### To do
Reproduce exactly the lines from the top of the records below through the line holding "metal.use_nodes = True".

[Records from a dataset]
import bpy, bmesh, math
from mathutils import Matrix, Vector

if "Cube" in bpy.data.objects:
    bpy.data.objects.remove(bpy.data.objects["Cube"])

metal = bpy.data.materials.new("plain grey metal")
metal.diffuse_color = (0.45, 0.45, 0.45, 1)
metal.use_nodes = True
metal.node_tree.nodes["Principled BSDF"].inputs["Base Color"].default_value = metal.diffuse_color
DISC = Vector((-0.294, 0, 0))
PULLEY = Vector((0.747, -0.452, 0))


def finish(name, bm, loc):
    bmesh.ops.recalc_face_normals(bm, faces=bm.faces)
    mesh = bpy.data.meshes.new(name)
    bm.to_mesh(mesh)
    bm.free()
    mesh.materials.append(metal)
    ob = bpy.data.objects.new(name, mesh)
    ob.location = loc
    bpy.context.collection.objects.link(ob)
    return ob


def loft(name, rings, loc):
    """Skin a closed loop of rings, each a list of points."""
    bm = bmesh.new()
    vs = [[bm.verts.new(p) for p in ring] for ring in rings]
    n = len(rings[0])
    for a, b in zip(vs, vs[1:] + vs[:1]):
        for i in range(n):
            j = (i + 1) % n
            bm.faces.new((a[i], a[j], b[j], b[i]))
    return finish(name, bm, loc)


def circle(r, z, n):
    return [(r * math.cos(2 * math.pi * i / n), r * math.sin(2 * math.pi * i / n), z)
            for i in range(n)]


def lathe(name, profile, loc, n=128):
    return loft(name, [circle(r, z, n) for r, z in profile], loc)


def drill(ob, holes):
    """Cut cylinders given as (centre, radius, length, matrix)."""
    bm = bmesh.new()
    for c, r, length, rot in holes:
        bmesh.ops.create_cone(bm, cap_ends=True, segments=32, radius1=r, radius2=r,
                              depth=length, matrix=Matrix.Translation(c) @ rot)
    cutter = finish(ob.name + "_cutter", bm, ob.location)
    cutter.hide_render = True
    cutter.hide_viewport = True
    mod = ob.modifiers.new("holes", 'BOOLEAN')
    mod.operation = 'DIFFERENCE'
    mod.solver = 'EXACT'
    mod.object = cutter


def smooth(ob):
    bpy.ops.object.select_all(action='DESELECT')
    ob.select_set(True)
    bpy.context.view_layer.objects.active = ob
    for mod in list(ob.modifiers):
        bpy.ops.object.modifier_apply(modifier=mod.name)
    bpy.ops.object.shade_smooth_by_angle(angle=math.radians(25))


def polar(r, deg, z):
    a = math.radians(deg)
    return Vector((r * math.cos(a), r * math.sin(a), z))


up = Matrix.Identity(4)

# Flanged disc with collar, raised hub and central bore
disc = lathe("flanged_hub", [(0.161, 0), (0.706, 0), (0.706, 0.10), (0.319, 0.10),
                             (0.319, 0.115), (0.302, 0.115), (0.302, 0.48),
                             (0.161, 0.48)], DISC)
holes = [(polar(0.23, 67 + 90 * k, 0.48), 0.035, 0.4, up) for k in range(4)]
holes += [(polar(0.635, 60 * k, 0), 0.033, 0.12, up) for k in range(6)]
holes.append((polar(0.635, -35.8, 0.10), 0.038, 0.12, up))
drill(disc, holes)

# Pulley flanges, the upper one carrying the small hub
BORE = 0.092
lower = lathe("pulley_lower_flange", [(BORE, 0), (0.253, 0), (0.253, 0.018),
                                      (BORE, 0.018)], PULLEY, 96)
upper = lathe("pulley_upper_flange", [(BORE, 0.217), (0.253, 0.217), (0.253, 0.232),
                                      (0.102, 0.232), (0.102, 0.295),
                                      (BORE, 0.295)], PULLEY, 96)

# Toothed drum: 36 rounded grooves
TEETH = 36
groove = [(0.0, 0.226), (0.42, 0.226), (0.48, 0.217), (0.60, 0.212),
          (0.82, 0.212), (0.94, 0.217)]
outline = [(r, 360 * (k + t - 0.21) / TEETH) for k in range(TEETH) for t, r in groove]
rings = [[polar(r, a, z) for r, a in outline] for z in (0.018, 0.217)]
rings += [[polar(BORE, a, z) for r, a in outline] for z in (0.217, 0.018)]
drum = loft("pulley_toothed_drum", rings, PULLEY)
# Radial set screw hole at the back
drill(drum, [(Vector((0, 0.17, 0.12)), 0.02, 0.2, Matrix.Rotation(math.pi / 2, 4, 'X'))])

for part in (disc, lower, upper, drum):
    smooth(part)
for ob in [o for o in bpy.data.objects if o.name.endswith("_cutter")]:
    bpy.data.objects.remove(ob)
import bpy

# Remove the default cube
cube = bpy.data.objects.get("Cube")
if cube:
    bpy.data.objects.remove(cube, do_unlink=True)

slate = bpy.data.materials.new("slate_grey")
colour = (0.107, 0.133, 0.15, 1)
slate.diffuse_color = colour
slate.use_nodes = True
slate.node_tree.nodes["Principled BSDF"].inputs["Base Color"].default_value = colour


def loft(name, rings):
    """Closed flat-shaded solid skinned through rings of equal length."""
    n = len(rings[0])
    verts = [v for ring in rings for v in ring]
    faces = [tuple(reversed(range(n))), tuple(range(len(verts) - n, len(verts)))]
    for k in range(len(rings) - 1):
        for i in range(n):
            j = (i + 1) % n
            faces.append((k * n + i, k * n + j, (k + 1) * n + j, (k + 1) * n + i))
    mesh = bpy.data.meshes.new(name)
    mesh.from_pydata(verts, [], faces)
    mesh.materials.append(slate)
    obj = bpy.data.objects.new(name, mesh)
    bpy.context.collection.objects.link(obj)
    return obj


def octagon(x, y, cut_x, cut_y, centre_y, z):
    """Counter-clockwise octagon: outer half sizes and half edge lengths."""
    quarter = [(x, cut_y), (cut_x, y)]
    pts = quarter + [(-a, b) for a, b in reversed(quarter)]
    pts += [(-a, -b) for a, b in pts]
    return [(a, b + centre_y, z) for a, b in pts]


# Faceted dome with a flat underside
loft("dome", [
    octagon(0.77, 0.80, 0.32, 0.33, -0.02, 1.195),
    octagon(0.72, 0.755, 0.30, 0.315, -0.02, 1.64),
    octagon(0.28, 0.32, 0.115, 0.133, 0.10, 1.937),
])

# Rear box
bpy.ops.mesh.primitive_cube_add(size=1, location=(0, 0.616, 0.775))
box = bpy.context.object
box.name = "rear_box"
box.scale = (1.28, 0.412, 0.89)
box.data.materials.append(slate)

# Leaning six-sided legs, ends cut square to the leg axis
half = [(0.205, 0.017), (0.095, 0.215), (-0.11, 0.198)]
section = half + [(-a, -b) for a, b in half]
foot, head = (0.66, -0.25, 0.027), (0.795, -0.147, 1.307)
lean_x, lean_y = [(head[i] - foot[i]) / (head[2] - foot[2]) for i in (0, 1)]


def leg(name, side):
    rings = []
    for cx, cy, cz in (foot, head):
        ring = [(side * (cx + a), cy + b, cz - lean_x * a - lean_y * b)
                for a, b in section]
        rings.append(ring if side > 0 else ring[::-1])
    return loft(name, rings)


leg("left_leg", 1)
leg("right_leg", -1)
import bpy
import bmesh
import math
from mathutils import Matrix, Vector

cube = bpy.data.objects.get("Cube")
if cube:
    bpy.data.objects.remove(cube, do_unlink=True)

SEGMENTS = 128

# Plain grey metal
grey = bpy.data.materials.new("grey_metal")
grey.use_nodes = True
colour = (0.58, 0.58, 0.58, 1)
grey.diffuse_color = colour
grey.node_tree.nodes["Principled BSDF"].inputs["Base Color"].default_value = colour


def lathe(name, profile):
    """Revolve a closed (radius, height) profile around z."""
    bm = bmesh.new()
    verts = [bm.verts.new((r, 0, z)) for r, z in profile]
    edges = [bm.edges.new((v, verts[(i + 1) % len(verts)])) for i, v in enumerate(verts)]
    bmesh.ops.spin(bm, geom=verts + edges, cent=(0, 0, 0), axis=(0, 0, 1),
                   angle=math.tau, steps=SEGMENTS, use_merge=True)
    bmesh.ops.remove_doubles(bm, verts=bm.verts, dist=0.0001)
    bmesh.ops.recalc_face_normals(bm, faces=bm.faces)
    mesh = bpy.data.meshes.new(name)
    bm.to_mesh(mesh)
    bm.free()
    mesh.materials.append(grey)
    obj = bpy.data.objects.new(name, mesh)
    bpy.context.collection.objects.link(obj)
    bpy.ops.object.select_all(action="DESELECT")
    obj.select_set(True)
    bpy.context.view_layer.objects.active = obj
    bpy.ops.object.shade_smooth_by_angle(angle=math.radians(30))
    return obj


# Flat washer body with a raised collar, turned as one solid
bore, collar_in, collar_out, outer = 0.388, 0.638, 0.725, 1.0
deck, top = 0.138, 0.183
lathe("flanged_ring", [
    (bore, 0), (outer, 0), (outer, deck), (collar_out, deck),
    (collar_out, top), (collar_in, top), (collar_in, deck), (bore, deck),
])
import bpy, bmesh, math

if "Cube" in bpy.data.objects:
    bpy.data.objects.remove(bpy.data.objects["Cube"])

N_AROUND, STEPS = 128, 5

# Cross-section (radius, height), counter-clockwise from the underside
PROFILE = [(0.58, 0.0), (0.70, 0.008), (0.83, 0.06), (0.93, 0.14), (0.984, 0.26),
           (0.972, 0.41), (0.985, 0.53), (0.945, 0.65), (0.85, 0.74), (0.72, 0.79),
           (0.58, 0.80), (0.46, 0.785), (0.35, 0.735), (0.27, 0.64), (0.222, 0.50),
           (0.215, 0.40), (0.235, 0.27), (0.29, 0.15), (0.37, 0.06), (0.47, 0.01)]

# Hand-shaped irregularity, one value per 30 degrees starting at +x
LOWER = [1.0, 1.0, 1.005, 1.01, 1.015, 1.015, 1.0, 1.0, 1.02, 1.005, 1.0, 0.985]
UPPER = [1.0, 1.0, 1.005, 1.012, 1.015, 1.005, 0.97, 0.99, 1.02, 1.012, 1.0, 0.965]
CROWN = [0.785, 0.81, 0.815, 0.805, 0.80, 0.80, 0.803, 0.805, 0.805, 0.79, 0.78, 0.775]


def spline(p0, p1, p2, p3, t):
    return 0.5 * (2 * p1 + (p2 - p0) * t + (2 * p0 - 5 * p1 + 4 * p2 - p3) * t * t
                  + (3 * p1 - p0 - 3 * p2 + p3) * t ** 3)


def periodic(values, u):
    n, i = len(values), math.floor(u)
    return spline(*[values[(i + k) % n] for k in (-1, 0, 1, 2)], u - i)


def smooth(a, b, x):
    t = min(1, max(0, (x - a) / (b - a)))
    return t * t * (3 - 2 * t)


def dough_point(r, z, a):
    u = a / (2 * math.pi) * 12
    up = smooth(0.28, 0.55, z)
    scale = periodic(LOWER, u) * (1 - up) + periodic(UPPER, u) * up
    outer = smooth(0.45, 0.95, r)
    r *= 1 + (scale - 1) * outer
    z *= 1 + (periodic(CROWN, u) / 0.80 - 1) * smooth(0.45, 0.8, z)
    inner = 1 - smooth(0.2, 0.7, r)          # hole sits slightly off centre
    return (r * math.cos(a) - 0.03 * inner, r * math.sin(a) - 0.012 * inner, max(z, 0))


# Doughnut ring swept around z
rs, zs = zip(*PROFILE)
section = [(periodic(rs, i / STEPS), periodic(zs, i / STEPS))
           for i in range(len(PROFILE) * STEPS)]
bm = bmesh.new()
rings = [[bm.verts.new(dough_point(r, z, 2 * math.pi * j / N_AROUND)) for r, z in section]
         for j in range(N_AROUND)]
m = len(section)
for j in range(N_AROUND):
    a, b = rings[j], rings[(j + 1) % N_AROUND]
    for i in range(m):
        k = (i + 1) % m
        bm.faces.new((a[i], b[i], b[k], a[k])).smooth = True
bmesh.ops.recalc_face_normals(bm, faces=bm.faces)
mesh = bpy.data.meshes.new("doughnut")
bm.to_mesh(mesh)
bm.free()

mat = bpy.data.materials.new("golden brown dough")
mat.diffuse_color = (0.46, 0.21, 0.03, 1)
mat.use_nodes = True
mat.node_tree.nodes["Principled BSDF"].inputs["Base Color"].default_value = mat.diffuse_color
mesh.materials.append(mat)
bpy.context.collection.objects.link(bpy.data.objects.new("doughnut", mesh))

### Answer space
import bpy, bmesh, math
from mathutils import Matrix, Vector

if "Cube" in bpy.data.objects:
    bpy.data.objects.remove(bpy.data.objects["Cube"])

metal = bpy.data.materials.new("plain grey metal")
metal.diffuse_color = (0.45, 0.45, 0.45, 1)
metal.use_nodes = True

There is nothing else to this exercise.